═════ SUPPLIED RECORDS
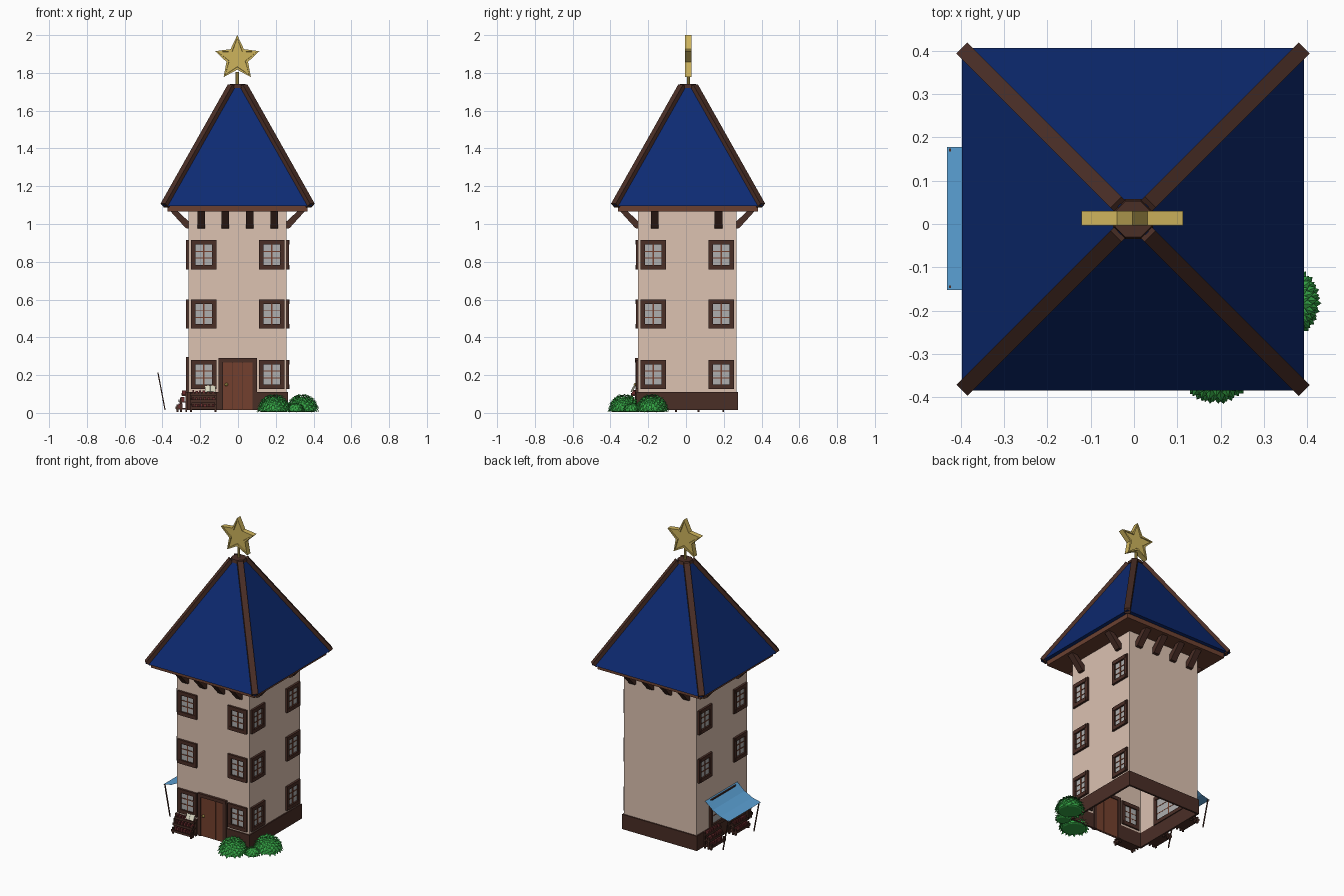
import bpy, bmesh, math, random
from mathutils import Matrix, Vector

if "Cube" in bpy.data.objects:
    bpy.data.objects.remove(bpy.data.objects["Cube"])

random.seed(3)
CX, CY, HALF = -0.002, 0.007, 0.26
parts = {}


def mat(name, hexcol):
    m = bpy.data.materials.new(name)
    c = [int(hexcol[i:i + 2], 16) / 255 for i in (0, 2, 4)]
    m.diffuse_color = [((v + 0.055) / 1.055) ** 2.4 for v in c] + [1]
    m.use_nodes = True
    m.node_tree.nodes["Principled BSDF"].inputs["Base Color"].default_value = m.diffuse_color
    return m


WALL, ROOF = mat("plaster", "DCC2B1"), mat("roof_blue", "0D2A72")
WOOD, TRIM = mat("dark_wood", "4A2E26"), mat("eave_wood", "6B4030")
PLANK, GOLD = mat("door_wood", "74402E"), mat("gold", "CDB35C")
GLASS, CLOTH = mat("glass", "AFAFAF"), mat("cloth_blue", "5A9FD2")
LEAF, PAPER = mat("leaf", "35A545"), mat("paper", "D8D6C0")
RED = mat("book_red", "6E2F30")


def part(name, material):
    return parts.setdefault(name, (bmesh.new(), material))[0]


def box(name, material, c, s, M=Matrix()):
    bmesh.ops.create_cube(part(name, material), size=1,
                          matrix=M @ Matrix.Translation(c) @ Matrix.Diagonal((*s, 1)))


def beam(name, material, a, b, w, h):
    a, b = Vector(a), Vector(b)
    R = (b - a).to_track_quat('Y', 'Z').to_matrix().to_4x4()
    box(name, material, (0, 0, 0), (w, (b - a).length, h), Matrix.Translation((a + b) / 2) @ R)


def cone(name, material, c, r1, r2, h, n, turn=0.0):
    bmesh.ops.create_cone(part(name, material), cap_ends=True, segments=n, radius1=r1, radius2=r2,
                          depth=h, matrix=Matrix.Translation(c) @ Matrix.Rotation(turn, 4, 'Z'))


def side(angle):
    # local x runs along the wall, local -y points outward
    return (Matrix.Translation((CX, CY, 0)) @ Matrix.Rotation(math.radians(angle), 4, 'Z')
            @ Matrix.Translation((0, -HALF, 0)))


FRONT, RIGHT, BACK, LEFT = side(0), side(90), side(180), side(-90)


def open_tube(name, material, half, z0, z1):
    bm = part(name, material)
    bmesh.ops.create_cube(bm, size=1, matrix=Matrix.Translation((CX, CY, (z0 + z1) / 2))
                          @ Matrix.Diagonal((2 * half, 2 * half, z1 - z0, 1)))
    bm.normal_update()
    bmesh.ops.delete(bm, geom=[f for f in bm.faces if abs(f.normal.z) > .5], context='FACES')


# tower walls, open underneath
open_tube("walls", WALL, HALF, 0.015, 1.08)

# plinth, interrupted by the door
for M in (RIGHT, BACK, LEFT):
    box("plinth", WOOD, (0, -0.002, 0.063), (0.534, 0.012, 0.096), M)
for s in (-1, 1):
    box("plinth", WOOD, (s * 0.184, -0.002, 0.063), (0.166, 0.012, 0.096), FRONT)


# windows
def window(M, x, z, w=0.135, h=0.155):
    t = 0.024
    for s in (-1, 1):
        box("window_frames", WOOD, (x + s * (w - t) / 2, -0.002, z), (t, 0.02, h), M)
        box("window_frames", WOOD, (x, -0.002, z + s * (h - t) / 2), (w - t, 0.024, t), M)
        box("window_bars", PLANK, (x, -0.002, z + s * (h - 2 * t) / 6), (w - t, 0.008, 0.005), M)
    box("window_bars", PLANK, (x, -0.002, z), (0.007, 0.01, h - t), M)
    box("window_glass", GLASS, (x, -0.001, z), (w - t, 0.004, h - t), M)


for z in (0.837, 0.523, 0.203):
    for x in (-0.18, 0.18):
        for M in (FRONT, RIGHT) + ((LEFT,) if z > 0.3 else ()):
            window(M, x, z)
window(LEFT, 0, 0.20, 0.26, 0.19)

# door with frame, planks and knob
for s in (-1, 1):
    box("door_frame", WOOD, (s * 0.091, -0.003, 0.152), (0.022, 0.024, 0.275), FRONT)
box("door_frame", WOOD, (0, -0.003, 0.279), (0.204, 0.026, 0.022), FRONT)
for i in range(3):
    box("door_planks", PLANK, ((i - 1) * 0.053, -0.002, 0.142), (0.051, 0.014, 0.252), FRONT)
box("door_backing", WOOD, (0, 0, 0.142), (0.16, 0.008, 0.25), FRONT)
bmesh.ops.create_icosphere(part("door_knob", GOLD), subdivisions=2, radius=0.009,
                           matrix=FRONT @ Matrix.Translation((-0.06, -0.015, 0.15)))


# eave brackets: slanted struts from wall to eave
def bracket(M, x):
    bm = part("eave_brackets", WOOD)
    prof = [(0.005, 0.975), (-0.015, 0.978), (-0.098, 1.07), (-0.06, 1.07), (0.005, 1.01)]
    f = bm.faces.new([bm.verts.new(M @ Vector((x - 0.02, y, z))) for y, z in prof])
    g = bmesh.ops.extrude_face_region(bm, geom=[f])['geom']
    bmesh.ops.translate(bm, verts=[v for v in g if isinstance(v, bmesh.types.BMVert)],
                        vec=M.to_3x3() @ Vector((0.04, 0, 0)))


for M, xs in ((FRONT, (-.193, -.065, .065, .193)), (BACK, (-.193, -.065, .065, .193)),
              (RIGHT, (-.173, .165)), (LEFT, (-.173, .165))):
    for x in xs:
        bracket(M, x)

# roof: eave slab, pyramid, hip beams and cap
RX, RY = -0.002, 0.011
box("eave_board", TRIM, (RX, RY, 1.082), (0.74, 0.74, 0.032))
cone("roof", ROOF, (RX, RY, 1.413), 0.395 * 2 ** .5, 0.035 * 2 ** .5, 0.635, 4, math.pi / 4)
for sx in (-1, 1):
    for sy in (-1, 1):
        beam("hip_beams", WOOD, (RX + sx * 0.386, RY + sy * 0.386, 1.097),
             (RX + sx * 0.03, RY + sy * 0.03, 1.728), 0.036, 0.034)
cone("roof_cap", WOOD, (RX, RY, 1.73), 0.05, 0.045, 0.02, 8, math.pi / 8)

# star finial
SY = 0.013
cone("star_pole", GOLD, (-0.004, SY, 1.765), 0.008, 0.008, 0.08, 8)
bm = part("star", GOLD)
ring = []
for i in range(10):
    a, r = math.pi / 2 + i * math.pi / 5, (0.123, 0.06)[i % 2]
    ring.append(bm.verts.new((-0.004 + r * math.cos(a), SY - 0.017, 1.877 + r * math.sin(a))))
face = bm.faces.new(ring)
g = bmesh.ops.extrude_face_region(bm, geom=[face])['geom']
bmesh.ops.translate(bm, verts=[v for v in g if isinstance(v, bmesh.types.BMVert)], vec=(0, 0.034, 0))
bmesh.ops.recalc_face_normals(bm, faces=bm.faces)
caps = [f for f in bm.faces if len(f.verts) == 10]
bmesh.ops.inset_individual(bm, faces=caps, thickness=0.014)
bmesh.ops.inset_individual(bm, faces=caps, thickness=0.002, depth=-0.006)

# awning over the left side, with two slanted poles
bm = part("awning", CLOTH)
prof = [(-0.262, 0.30), (-0.315, 0.255), (-0.37, 0.227), (-0.432, 0.212)]
rows = [[bm.verts.new((x, y, z)) for x, z in prof] for y in (-0.152, 0.178)]
for i in range(3):
    bm.faces.new((rows[0][i], rows[0][i + 1], rows[1][i + 1], rows[1][i]))
for y in (-0.145, 0.171):
    beam("awning_poles", WOOD, (-0.386, y, 0.015), (-0.424, y, 0.214), 0.006, 0.006)


# stepped display stands with books
def stand(M, x):
    w = 0.14
    for d, z in ((0.062, 0.022), (0.046, 0.058), (0.03, 0.093)):
        box("display_stands", WOOD, (x, -0.005 - d / 2, z), (w, d, 0.007), M)
        box("display_stands", TRIM, (x, -0.005 - d, z + 0.006), (w, 0.005, 0.014), M)
        px = x - w / 2 + 0.012
        while px < x + w / 2 - 0.014:
            t = random.uniform(0.008, 0.016)
            box("books", RED, (px + t / 2, -0.005 - d * 0.6, z + 0.014),
                (t, 0.022, random.uniform(0.018, 0.026)), M)
            px += t + random.uniform(0.002, 0.012)
    for s in (-1, 1):
        for d, h in ((0.058, 0.04), (0.04, 0.075), (0.012, 0.105)):
            box("display_stands", WOOD, (x + s * (w / 2 - 0.005), -d, 0.005 + h / 2), (0.01, 0.01, h), M)


stand(FRONT, -0.182)
stand(LEFT, -0.125)
stand(LEFT, 0.125)
for s in (-1, 1):
    box("open_book", PAPER, (s * 0.014, 0, 0), (0.028, 0.006, 0.036),
        FRONT @ Matrix.Translation((-0.145, -0.03, 0.128)) @ Matrix.Rotation(-0.5, 4, 'X')
        @ Matrix.Rotation(s * 0.2, 4, 'Z'))


# leafy bushes
def bush(x, y, r, h, n):
    bm = part("bushes", LEAF)
    o = Vector((x, y, 0.01))
    core = bmesh.ops.create_icosphere(bm, subdivisions=2, radius=1, matrix=Matrix.Translation(o)
                                      @ Matrix.Diagonal((r * .85, r * .85, h * .88, 1)))
    for v in core['verts']:
        v.co.z = max(v.co.z, 0.005)
    for i in range(n):
        z = 1 - (i + .5) / n * 0.97
        a = i * 2.39996
        q = math.sqrt(1 - z * z)
        nrm = Vector((math.cos(a) * q, math.sin(a) * q, z))
        p = o + Vector((nrm.x * r * .88, nrm.y * r * .88, nrm.z * h * .92))
        across = Vector((-math.sin(a), math.cos(a), 0))
        down = across.cross(nrm)
        if down.z > 0:
            down = -down
        k = r * random.uniform(.9, 1.1)
        tip = p + down * k * .2 + nrm * k * .14
        tip.z = max(tip.z, 0.003)
        top, l, m, t = [bm.verts.new(c) for c in (p - down * k * .16, p - across * k * .15,
                                                  p + across * k * .15, tip)]
        bm.faces.new((top, l, t))
        bm.faces.new((top, t, m))


bush(0.19, -0.325, 0.088, 0.088, 120)
bush(0.34, -0.18, 0.088, 0.088, 120)
bush(0.305, -0.285, 0.05, 0.045, 60)

# turn the collected parts into objects
for name, (bm, material) in parts.items():
    if name not in ("awning", "walls", "bushes"):
        bmesh.ops.recalc_face_normals(bm, faces=bm.faces)
    me = bpy.data.meshes.new(name)
    bm.to_mesh(me)
    bm.free()
    me.materials.append(material)
    bpy.context.collection.objects.link(bpy.data.objects.new(name, me))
══════════
# EXERCISE AIM
Your answer should be the lines above that contain the word "down", copied out.

# OUTPUT OF THE EXERCISE
        down = across.cross(nrm)
        if down.z > 0:
            down = -down
        tip = p + down * k * .2 + nrm * k * .14
        top, l, m, t = [bm.verts.new(c) for c in (p - down * k * .16, p - across * k * .15,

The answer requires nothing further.